Italian Food and Flavours

saffron: Zafferano

 At Italian Food and Flavours we are always interested in local artisan food producers.  Lo Zaff is an organic farm run by a hard working  Dutch couple, Annemieke and Casper, which produces top quality saffron. A spice that turns everything magically yellow, tastes bitter sweet in a honey and hay way and is full of antioxidants!

They have recently finished their annual  harvesting of the saffron crocuses which meant every morning the flowers being picked at sunrise and groups of volunteers then carefully removing the red stigmas by hand and discarding the remainder of the flower. Only using the red stigmas where the colour and flavour is more intense results in high grade saffron.

The saffron strands are then  dried and packed for sale direct to the consumer. This is the only saffron we would use to cook with and I highly recommend you contact them through their facebook page –

Delicious Nature – Organic farm – and buy direct from them. They sell the saffron beautifully packaged. See the products on their fb shop.

Their latest saffron product  is torrone allo zafferano and it’s proving to be very popular!

  A lot of hard work goes into the whole process from planting the bulbs to harvesting the saffron,  but Lo Zaff are passionate about producing the best possible organic saffron.  About 180 – 250 flowers make one gram of saffron so its a precious commodity.

Preparing Saffron for use in cooking:

Before cooking with saffron it needs to be steeped in hot water for 24 hours to release the flavour and colour of the threads

Preferred Method – For every teaspoon of saffron, add 3 teaspoons of liquid; using a spoon make sure that the saffron threads get properly soaked (do not crush the threads). The mixture can be left soaking for as long as 24 hours.

Toasting Method – Carefully and slowly toast threads in a heavy skillet over low heat (watch carefully and do not allow to burn – burned saffron threads are irretrievable and unusable).  Then grind threads into a powder and use as directed in the recipe.
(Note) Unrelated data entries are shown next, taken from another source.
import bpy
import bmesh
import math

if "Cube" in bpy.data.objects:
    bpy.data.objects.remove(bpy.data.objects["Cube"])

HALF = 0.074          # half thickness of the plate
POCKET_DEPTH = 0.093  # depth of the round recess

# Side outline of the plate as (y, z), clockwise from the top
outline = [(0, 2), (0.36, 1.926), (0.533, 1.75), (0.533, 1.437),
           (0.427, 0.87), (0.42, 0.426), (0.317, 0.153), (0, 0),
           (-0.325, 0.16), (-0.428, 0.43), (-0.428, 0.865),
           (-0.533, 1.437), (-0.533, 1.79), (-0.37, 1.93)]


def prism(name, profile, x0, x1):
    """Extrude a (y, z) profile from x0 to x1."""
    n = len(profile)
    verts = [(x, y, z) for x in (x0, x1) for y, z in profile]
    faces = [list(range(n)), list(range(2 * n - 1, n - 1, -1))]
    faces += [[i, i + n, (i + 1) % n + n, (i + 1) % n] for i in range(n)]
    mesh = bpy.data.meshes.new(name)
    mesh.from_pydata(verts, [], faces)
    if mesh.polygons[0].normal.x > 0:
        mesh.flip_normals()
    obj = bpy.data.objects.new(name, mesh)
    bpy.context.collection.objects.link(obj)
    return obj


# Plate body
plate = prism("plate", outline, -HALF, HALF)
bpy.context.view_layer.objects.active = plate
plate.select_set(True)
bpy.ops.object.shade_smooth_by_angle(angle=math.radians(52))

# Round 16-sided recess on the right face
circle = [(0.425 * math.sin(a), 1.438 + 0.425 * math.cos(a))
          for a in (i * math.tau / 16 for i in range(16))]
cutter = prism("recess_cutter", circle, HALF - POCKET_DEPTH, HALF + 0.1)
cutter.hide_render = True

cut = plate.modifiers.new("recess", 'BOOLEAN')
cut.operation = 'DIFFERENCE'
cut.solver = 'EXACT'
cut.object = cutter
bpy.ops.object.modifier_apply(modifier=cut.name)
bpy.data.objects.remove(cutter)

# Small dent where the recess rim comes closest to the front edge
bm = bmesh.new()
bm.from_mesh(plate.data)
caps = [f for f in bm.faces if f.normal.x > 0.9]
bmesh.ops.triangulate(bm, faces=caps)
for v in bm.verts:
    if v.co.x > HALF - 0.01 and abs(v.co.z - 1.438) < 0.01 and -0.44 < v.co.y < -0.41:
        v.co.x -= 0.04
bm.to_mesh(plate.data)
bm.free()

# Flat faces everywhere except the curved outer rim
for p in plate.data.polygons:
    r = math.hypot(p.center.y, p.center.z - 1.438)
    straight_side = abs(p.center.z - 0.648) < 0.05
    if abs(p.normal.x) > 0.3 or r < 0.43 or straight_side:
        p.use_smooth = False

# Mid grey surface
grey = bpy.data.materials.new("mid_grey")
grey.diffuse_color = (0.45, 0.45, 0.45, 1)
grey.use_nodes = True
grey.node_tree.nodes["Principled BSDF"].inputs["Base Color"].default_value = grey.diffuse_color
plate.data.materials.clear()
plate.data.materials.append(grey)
Cooking with Saffron:

The rule is that a “little saffron” will go a long way. When determining how much saffron to use in cooking, remember that the saffron flavour will be stronger the second day. In general, just use a pinch in soups and stews that serve 4 to 6 people.

My husband had long ago tried saffron and wasn’t convinced,  but once he tried a dish made with Lo Zaff saffron he agreed that it adds a special quality to food and also turns it a lovely yellow colour. To me it tastes musky, warm, hay like oh I don’t know, it’s so hard to describe the flavour  – just try some!

The classic Italian saffron dish is Risotto alla Milanese, but it can be used in a variety of dishes, both savoury and sweet. Annemieke invites you to be creative when using saffron in your cooking. She has worked with some of the top chefs in Le Marche to produce whole meals around this precious spice.

Here’s the basic recipe for Risotto alla Milanese

60g  butter
1 tbsp olive oil
1 onion, very finely chopped
1.2 litres  chicken stock
good pinch saffron
500g risotto rice
50ml  dry white wine
grated parmesan to serve


Melt 25g of the butter with the olive oil in a large heavy-based saucepan and add the onion. Cook over a gentle heat until the onion is soft but not coloured. Meanwhile bring the stock to the boil. Add the rice to the onion, stirring it for a couple of minutes until it looks glossy. Add the wine and stir until it has almost completely disappeared. Add the stock a ladle at a time, stirring continually and only adding more once absorbed. It will take about 25 minutes to stir in all the liquid and for the risotto to cook – it should be soft and creamy but there should be a very slight bite in the centre of each grain.

Only add the saffron at the end, after the last ladle of stock has been used so as not to lose any of its medicinal properties. Season to taste, then stir in the rest of the butter and cover with a lid. Leave for five minutes then serve with parmesan.